- Prompt: Select all lines holding the word "asin" from the entries that follow.

- Records for the exercise:
= = =

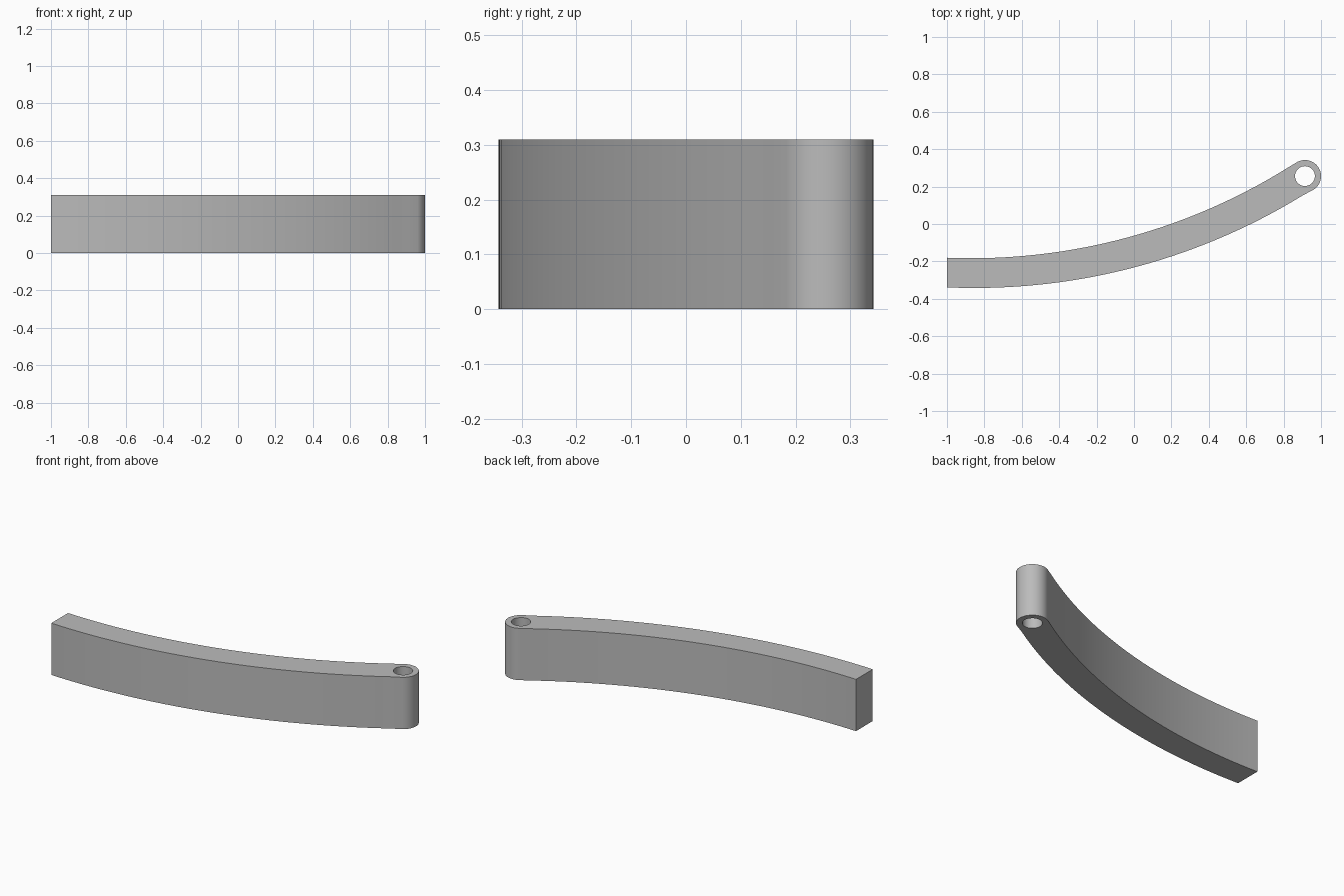
import bpy, bmesh
from math import sin, cos, asin, pi, radians

cube = bpy.data.objects.get("Cube")
if cube:
    bpy.data.objects.remove(cube, do_unlink=True)

HEIGHT = 0.31
PIN_X, PIN_Y = 0.914, 0.256      # centre of the pivot eye
EYE_R, HOLE_R = 0.086, 0.053

grey = bpy.data.materials.new("plain_grey")
grey.use_nodes = True
colour = (0.5, 0.5, 0.5, 1)
grey.diffuse_color = colour
grey.node_tree.nodes["Principled BSDF"].inputs["Base Color"].default_value = colour


def arc(cx, cy, r, start, end, steps):
    """Points on a circle, angles measured from straight down."""
    return [(cx + r * sin(a), cy - r * cos(a))
            for a in (start + (end - start) * i / steps for i in range(steps + 1))]


def sweep(low_x, low_y, r, end_x):
    """Shallow arc from the square end to the eye."""
    return arc(low_x, low_y + r, r, asin((-1 - low_x) / r), asin((end_x - low_x) / r), 32)


# Outline: outer curve, rounded eye, inner curve back to the square end
outer = sweep(-0.85, -0.342, 3.35, 0.96)
eye = arc(PIN_X, PIN_Y, EYE_R, radians(33), radians(33) + pi, 28)
inner = sweep(-0.87, -0.183, 3.2, 0.867)
outline = outer[:-1] + eye + inner[-2::-1]
hole = arc(PIN_X, PIN_Y, HOLE_R, 0, 2 * pi, 40)[:-1]

# Fill the profile around the hole and extrude it upward
bm = bmesh.new()
for loop in (outline, hole):
    verts = [bm.verts.new((x, y, 0)) for x, y in loop]
    for a, b in zip(verts, verts[1:] + verts[:1]):
        bm.edges.new((a, b))
bmesh.ops.triangle_fill(bm, edges=bm.edges[:], use_beauty=True)
raised = bmesh.ops.extrude_face_region(bm, geom=bm.faces[:], use_keep_orig=True)
bmesh.ops.translate(bm, vec=(0, 0, HEIGHT),
                    verts=[g for g in raised["geom"] if isinstance(g, bmesh.types.BMVert)])
bmesh.ops.recalc_face_normals(bm, faces=bm.faces[:])

mesh = bpy.data.meshes.new("curved_arm")
bm.to_mesh(mesh)
bm.free()
mesh.materials.append(grey)
arm = bpy.data.objects.new("curved_arm", mesh)
bpy.context.collection.objects.link(arm)

# Smooth walls, crisp rims
bpy.ops.object.select_all(action="DESELECT")
arm.select_set(True)
bpy.context.view_layer.objects.active = arm
bpy.ops.object.shade_smooth_by_angle(angle=radians(30))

= = =

- Answer below:
from math import sin, cos, asin, pi, radians
    return arc(low_x, low_y + r, r, asin((-1 - low_x) / r), asin((end_x - low_x) / r), 32)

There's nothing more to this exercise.